The project’s organizers coordinated with Kazakh embassies abroad to establish cultural centres in select national libraries. The country established 17 new centres in 2016, and new ones continue to rapidly open. Centres now exist in countries such as China, Finland, Hungary, and South Korea. Two centres opened this year in the United States, one at the New York Public Library, and the second at the Library of Congress in Washington, D.C.. Future plans for expansion include the United Kingdom, Iran, Bulgaria, and Azerbaijan.
The New York and D.C. centres include books in Kazakh, Russian, and English. The collection features works about President Nazarbayev and his administration’s accomplishments, including the construction of the new capital, Astana, and the country’s hosting of the 2017 World Expo, as well as books authored by Nazarbayev himself.
Additional works profile the country’s history and culture. Famous Kazakh writers are represented, such as Mukhtar Auezov and Sabit Mukanov, as well as famous poets Abai, Shakarim and Zhambyl. Umitkhan Munalbayeva, founder of the project and head of the Kazakh National Academic Library, said in a statement for the Astana Times that, “The books will always unite the peoples and continents.”
According to the 2017 Expo page highlighting the initiative, the proliferation of the centers are indicative of the “global interest growing around Kazakhstan, Kazakh language and culture, as well as Kazakhstan’s economic development model.”

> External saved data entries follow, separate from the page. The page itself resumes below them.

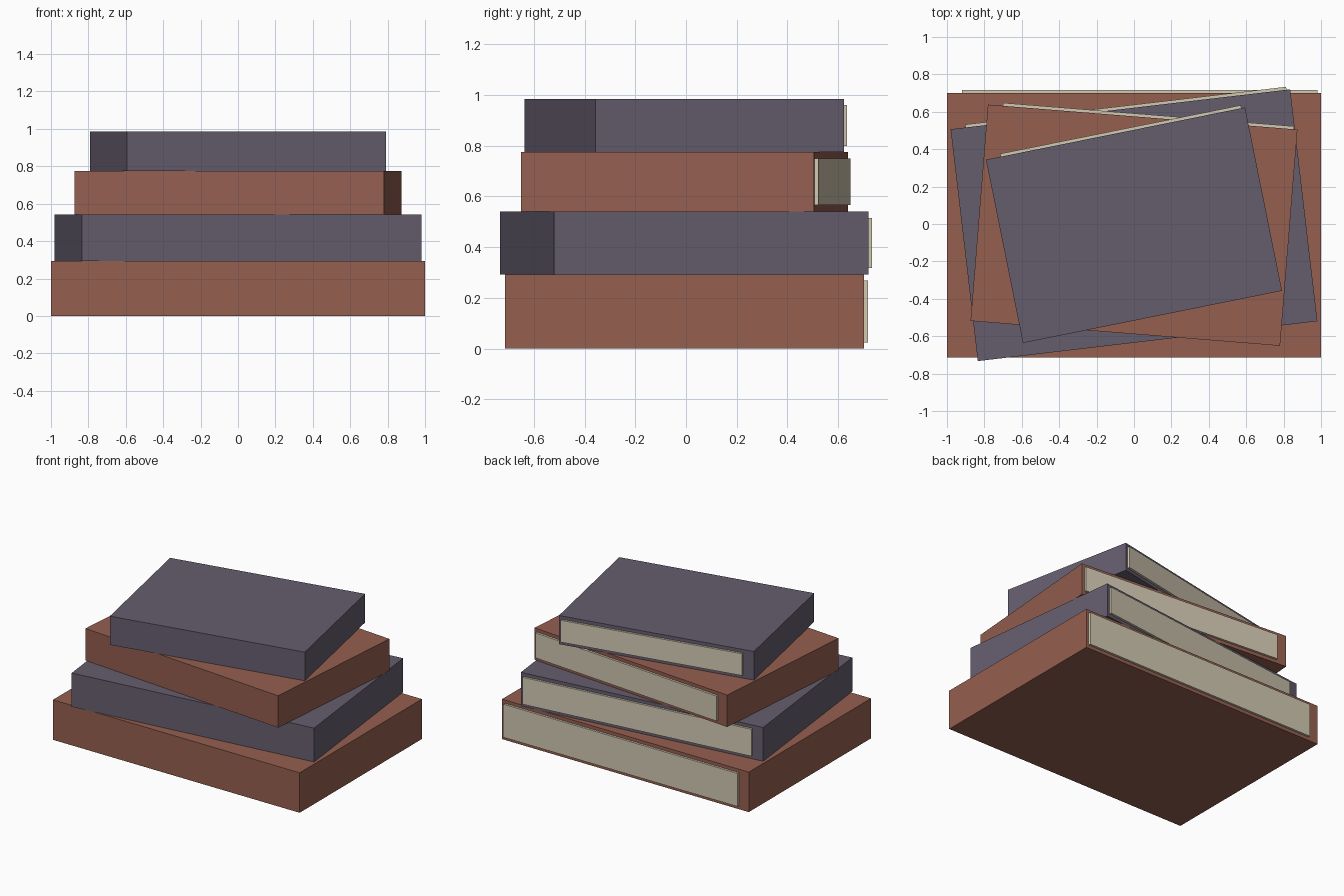
import bpy
from math import radians
from mathutils import Matrix

if "Cube" in bpy.data.objects:
    bpy.data.objects.remove(bpy.data.objects["Cube"])


def material(name, rgb):
    m = bpy.data.materials.new(name)
    m.diffuse_color = (*rgb, 1)
    m.use_nodes = True
    m.node_tree.nodes["Principled BSDF"].inputs["Base Color"].default_value = m.diffuse_color
    return m


BROWN = material("brown cover", (0.30, 0.115, 0.08))
PURPLE = material("purple cover", (0.13, 0.11, 0.155))
PAPER = material("paper", (0.65, 0.59, 0.45))


def box(name, lo, hi, frame, mat):
    """Box between two corners, given in the book's own rotated frame."""
    bpy.ops.mesh.primitive_cube_add(size=1)
    ob = bpy.context.object
    ob.name = name
    size = [b - a for a, b in zip(lo, hi)]
    mid = [(a + b) / 2 for a, b in zip(lo, hi)]
    ob.data.transform(Matrix.Translation(mid) @ Matrix.Diagonal((*size, 1)))
    ob.matrix_world = frame
    ob.data.materials.append(mat)


# Stack of books, bottom to top: width, depth, height, turn in degrees, cover
BOOKS = [
    (2.000, 1.415, 0.293, 0.0, BROWN),
    (1.828, 1.248, 0.248, 6.7, PURPLE),
    (1.660, 1.160, 0.234, -4.6, BROWN),
    (1.413, 1.000, 0.210, 11.4, PURPLE),
]
z = 0
for i, (w, d, h, turn, cover) in enumerate(BOOKS, 1):
    frame = Matrix.Translation((0, -0.0065, z)) @ Matrix.Rotation(radians(turn), 4, 'Z')
    box(f"book_cover_{i}", (-w / 2, -d / 2, 0), (w / 2, d / 2, h), frame, cover)
    # Paper block peeking out of the back edge
    box(f"book_pages_{i}", (-w / 2 + 0.08, -d / 2 + 0.03, 0.025),
        (w / 2 - 0.02, d / 2 + 0.016, h - 0.025), frame, PAPER)
    z += h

The idea of an international competition of values and beauty is certainly preferable to displays of military might. It will be interesting to see, in ten years time, if the people of Kazkhstan feel they have reaped the rewards of such expenditure!